THE DATA —
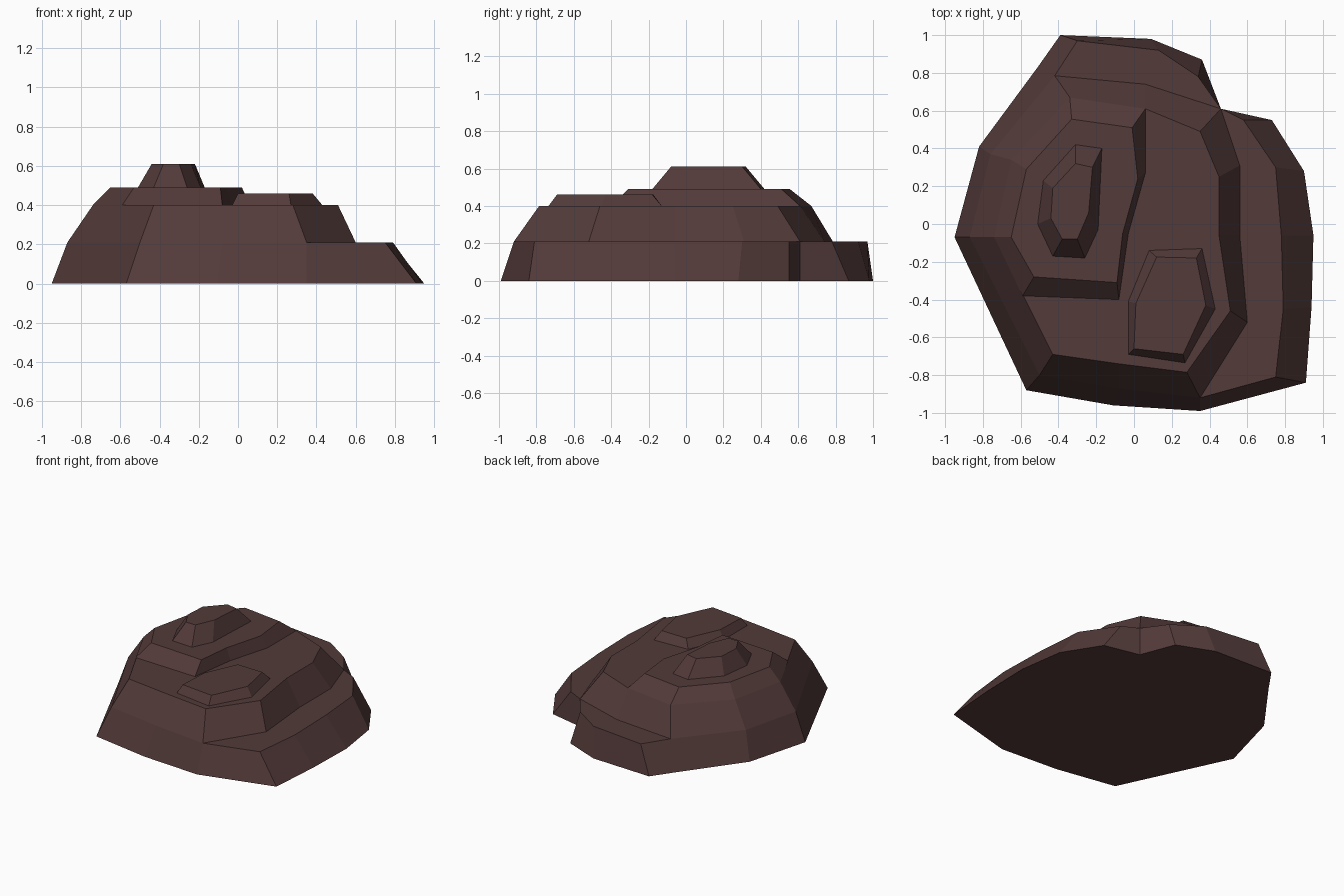
import bpy
import bmesh

cube = bpy.data.objects.get("Cube")
if cube:
    bpy.data.objects.remove(cube, do_unlink=True)

# Single rock colour
ROCK = (0.085, 0.043, 0.041, 1.0)
rock = bpy.data.materials.new("dark_brown_rock")
rock.use_nodes = True
rock.diffuse_color = ROCK
shader = next(n for n in rock.node_tree.nodes if n.type == "BSDF_PRINCIPLED")
shader.inputs["Base Color"].default_value = ROCK
shader.inputs["Roughness"].default_value = 0.9


def terrace(name, z_low, z_high, foot, rim, closed_below=False):
    """Loft a rock step from its foot outline up to its flat rim outline."""
    bm = bmesh.new()
    low = [bm.verts.new((x, y, z_low)) for x, y in foot]
    high = [bm.verts.new((x, y, z_high)) for x, y in rim]
    count = len(low)
    for i in range(count):
        j = (i + 1) % count
        # Outlines run clockwise from above, so this order faces outward
        bm.faces.new((low[j], low[i], high[i], high[j]))
    bm.faces.new(list(reversed(high)))
    if closed_below:
        bm.faces.new(low)
    mesh = bpy.data.meshes.new(name)
    bm.to_mesh(mesh)
    bm.free()
    mesh.materials.append(rock)
    obj = bpy.data.objects.new(name, mesh)
    bpy.context.collection.objects.link(obj)
    return obj


# Heights of the flat steps
GROUND, LEDGE, SHELF, SLAB, PLATEAU, PEAK = 0, .21, .40, .46, .49, .61

# Wide base ledge, notched at the back left
terrace(
    "base_ledge", GROUND, LEDGE,
    foot=[(-.39, 1), (.09, .98), (.36, .87), (.46, .61), (.73, .55),
          (.9, .28), (.95, -.06), (.94, -.44), (.91, -.84), (.35, -.99),
          (-.11, -.96), (-.57, -.88), (-.95, -.07), (-.82, .41), (-.51, .83)],
    rim=[(-.3, .97), (.13, .92), (.34, .78), (.46, .61), (.58, .55),
         (.75, .3), (.78, -.06), (.79, -.45), (.75, -.81), (.35, -.92),
         (-.08, -.87), (-.5, -.8), (-.87, -.07), (-.76, .37), (-.42, .785)],
    closed_below=True)

# Middle shelf, flush with the base on the right side of the rock
terrace(
    "middle_shelf", LEDGE, SHELF,
    foot=[(-.42, .785), (.06, .74), (.46, .61), (.56, .31), (.56, -.06),
          (.6, -.52), (.35, -.92), (-.08, -.87), (-.5, -.8), (-.87, -.07),
          (-.76, .37)],
    rim=[(-.34, .67), (.06, .61), (.35, .49), (.45, .25), (.45, -.06),
         (.51, -.46), (.28, -.785), (-.08, -.74), (-.43, -.69), (-.74, -.07),
         (-.65, .34)])

# Upper plateau on the right half
terrace(
    "upper_plateau", SHELF, PLATEAU,
    foot=[(-.34, .67), (.06, .61), (.06, .27), (-.03, -.05), (-.08, -.4),
          (-.59, -.38), (-.74, -.07), (-.65, .34)],
    rim=[(-.33, .555), (-.01, .51), (.02, .24), (-.06, -.05), (-.09, -.31),
         (-.53, -.28), (-.65, -.07), (-.57, .29)])

# Peak on the plateau
terrace(
    "peak", PLATEAU, PEAK,
    foot=[(-.31, .42), (-.17, .4), (-.19, -.03), (-.26, -.18),
          (-.43, -.17), (-.51, 0), (-.48, .23)],
    rim=[(-.31, .32), (-.22, .3), (-.24, .06), (-.3, -.08),
         (-.38, -.08), (-.44, .03), (-.43, .19)])

# Low slab on the front of the shelf
terrace(
    "front_slab", SHELF, SLAB,
    foot=[(.08, -.14), (.36, -.13), (.43, -.45), (.27, -.735),
          (-.03, -.69), (-.03, -.41)],
    rim=[(.12, -.175), (.33, -.18), (.38, -.43), (.26, -.69),
         (0, -.66), (.01, -.42)])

EXERCISE INSTRUCTIONS — Look through the entries. Copy out each line with "objects" in it.

OUTPUT OF THE EXERCISE —
cube = bpy.data.objects.get("Cube")
    bpy.data.objects.remove(cube, do_unlink=True)
    obj = bpy.data.objects.new(name, mesh)
    bpy.context.collection.objects.link(obj)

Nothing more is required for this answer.